[Data extracts — start]

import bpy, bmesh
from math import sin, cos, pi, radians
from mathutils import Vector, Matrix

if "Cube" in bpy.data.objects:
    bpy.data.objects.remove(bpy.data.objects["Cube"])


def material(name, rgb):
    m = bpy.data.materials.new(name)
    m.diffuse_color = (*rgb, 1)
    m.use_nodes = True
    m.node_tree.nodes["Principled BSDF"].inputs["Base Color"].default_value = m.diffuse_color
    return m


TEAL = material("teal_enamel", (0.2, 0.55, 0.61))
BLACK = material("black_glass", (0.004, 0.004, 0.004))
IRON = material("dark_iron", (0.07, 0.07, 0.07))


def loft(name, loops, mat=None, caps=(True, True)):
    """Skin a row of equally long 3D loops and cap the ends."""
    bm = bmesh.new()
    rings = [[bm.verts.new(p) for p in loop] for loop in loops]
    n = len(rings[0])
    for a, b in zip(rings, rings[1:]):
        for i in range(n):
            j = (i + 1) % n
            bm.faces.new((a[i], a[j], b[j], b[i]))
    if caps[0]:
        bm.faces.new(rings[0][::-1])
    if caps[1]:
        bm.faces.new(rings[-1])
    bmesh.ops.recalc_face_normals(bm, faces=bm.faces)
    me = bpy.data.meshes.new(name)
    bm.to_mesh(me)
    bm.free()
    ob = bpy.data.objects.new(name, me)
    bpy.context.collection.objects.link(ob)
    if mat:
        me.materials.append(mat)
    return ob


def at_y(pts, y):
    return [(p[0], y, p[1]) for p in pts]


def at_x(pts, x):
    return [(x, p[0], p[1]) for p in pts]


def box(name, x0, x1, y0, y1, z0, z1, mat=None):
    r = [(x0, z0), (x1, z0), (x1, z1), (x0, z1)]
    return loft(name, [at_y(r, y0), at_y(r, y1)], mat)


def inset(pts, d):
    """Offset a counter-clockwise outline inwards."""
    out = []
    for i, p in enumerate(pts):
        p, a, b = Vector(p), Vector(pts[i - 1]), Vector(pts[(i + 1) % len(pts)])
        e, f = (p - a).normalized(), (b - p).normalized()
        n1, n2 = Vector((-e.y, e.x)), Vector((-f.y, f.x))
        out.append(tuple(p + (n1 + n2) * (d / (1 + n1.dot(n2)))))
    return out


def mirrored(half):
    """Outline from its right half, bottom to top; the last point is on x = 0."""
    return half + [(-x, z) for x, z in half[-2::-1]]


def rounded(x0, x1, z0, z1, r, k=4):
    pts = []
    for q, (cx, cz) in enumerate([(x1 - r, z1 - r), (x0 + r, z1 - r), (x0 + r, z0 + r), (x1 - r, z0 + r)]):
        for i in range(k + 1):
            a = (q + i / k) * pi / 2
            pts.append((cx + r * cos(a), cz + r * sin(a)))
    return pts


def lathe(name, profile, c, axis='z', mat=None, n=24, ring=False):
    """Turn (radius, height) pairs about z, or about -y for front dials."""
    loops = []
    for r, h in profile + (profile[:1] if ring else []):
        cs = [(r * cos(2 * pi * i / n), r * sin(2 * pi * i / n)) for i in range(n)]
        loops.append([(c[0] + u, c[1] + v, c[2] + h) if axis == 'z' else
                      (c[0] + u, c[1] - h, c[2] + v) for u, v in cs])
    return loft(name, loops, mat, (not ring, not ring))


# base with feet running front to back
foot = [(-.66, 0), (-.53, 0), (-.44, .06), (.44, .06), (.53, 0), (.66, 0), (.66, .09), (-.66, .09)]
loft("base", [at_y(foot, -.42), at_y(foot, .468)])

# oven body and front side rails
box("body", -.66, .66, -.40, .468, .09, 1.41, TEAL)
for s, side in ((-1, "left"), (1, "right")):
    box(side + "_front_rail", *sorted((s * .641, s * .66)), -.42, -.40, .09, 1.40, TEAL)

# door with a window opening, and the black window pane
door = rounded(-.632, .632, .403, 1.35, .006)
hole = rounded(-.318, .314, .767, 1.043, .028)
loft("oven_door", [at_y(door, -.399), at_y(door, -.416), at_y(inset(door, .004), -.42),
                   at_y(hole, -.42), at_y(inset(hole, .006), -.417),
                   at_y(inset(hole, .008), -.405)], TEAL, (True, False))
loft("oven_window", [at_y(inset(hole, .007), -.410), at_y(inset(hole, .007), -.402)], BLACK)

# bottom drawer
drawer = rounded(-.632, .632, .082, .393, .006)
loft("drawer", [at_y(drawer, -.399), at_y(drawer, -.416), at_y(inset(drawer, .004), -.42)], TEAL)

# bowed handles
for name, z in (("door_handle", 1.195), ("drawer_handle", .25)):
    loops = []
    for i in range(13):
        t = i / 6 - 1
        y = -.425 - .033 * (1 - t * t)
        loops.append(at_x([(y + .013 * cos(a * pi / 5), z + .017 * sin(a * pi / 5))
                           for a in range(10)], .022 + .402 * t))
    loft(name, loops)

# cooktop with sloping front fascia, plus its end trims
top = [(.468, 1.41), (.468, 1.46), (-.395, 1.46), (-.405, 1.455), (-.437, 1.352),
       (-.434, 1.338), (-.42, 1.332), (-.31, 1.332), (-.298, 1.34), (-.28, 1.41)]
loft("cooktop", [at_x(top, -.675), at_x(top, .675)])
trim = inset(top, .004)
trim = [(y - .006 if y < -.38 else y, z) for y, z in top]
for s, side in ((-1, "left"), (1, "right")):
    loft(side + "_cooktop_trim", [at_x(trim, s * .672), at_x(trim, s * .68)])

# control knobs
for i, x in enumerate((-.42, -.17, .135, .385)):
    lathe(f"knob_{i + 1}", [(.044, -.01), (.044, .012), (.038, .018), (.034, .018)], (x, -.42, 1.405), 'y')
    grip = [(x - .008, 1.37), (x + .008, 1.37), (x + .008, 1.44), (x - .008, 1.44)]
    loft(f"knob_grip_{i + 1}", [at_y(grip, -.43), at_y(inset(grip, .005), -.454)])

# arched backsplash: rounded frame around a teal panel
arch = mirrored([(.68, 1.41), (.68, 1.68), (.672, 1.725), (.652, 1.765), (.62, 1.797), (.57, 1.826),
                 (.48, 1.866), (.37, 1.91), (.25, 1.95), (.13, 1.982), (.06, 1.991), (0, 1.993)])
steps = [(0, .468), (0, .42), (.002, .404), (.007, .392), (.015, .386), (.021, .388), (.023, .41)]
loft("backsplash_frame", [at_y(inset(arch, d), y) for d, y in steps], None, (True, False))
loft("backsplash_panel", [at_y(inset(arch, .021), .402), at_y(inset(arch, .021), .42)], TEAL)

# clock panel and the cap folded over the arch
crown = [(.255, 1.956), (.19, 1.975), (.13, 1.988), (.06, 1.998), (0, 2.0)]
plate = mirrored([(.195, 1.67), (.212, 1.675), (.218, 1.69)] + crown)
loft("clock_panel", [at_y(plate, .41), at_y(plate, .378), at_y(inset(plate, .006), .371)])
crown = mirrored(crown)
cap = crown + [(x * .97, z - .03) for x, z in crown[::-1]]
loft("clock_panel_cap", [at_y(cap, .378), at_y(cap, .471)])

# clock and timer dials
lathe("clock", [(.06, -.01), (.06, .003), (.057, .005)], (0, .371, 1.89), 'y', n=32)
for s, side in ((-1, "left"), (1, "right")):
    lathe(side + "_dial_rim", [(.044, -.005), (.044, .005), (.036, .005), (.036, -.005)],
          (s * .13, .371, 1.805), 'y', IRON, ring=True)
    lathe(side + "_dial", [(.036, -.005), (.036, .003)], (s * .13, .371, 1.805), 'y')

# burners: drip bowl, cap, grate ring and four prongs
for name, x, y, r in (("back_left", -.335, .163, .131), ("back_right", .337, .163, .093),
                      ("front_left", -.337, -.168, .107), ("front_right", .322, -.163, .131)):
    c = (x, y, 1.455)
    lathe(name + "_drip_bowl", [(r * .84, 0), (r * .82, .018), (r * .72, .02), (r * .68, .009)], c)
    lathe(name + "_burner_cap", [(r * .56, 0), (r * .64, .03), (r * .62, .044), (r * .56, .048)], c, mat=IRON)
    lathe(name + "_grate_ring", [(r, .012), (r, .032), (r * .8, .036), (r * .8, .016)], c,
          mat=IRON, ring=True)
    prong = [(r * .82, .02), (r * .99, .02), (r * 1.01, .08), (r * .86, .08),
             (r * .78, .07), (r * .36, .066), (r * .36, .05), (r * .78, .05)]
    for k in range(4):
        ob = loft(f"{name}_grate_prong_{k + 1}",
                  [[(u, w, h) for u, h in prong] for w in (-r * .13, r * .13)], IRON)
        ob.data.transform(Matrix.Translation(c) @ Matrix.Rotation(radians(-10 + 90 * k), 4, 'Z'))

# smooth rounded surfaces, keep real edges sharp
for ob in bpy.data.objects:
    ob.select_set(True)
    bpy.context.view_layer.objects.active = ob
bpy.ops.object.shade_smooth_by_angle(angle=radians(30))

[Data extracts — finish]

▶ Task description
Only the lines above from the one with "m.use_nodes = True" up to and including the one with "(0.004, 0.004, 0.004))" should be repeated, exactly as written.

▶ Your solution
    m.use_nodes = True
    m.node_tree.nodes["Principled BSDF"].inputs["Base Color"].default_value = m.diffuse_color
    return m


TEAL = material("teal_enamel", (0.2, 0.55, 0.61))
BLACK = material("black_glass", (0.004, 0.004, 0.004))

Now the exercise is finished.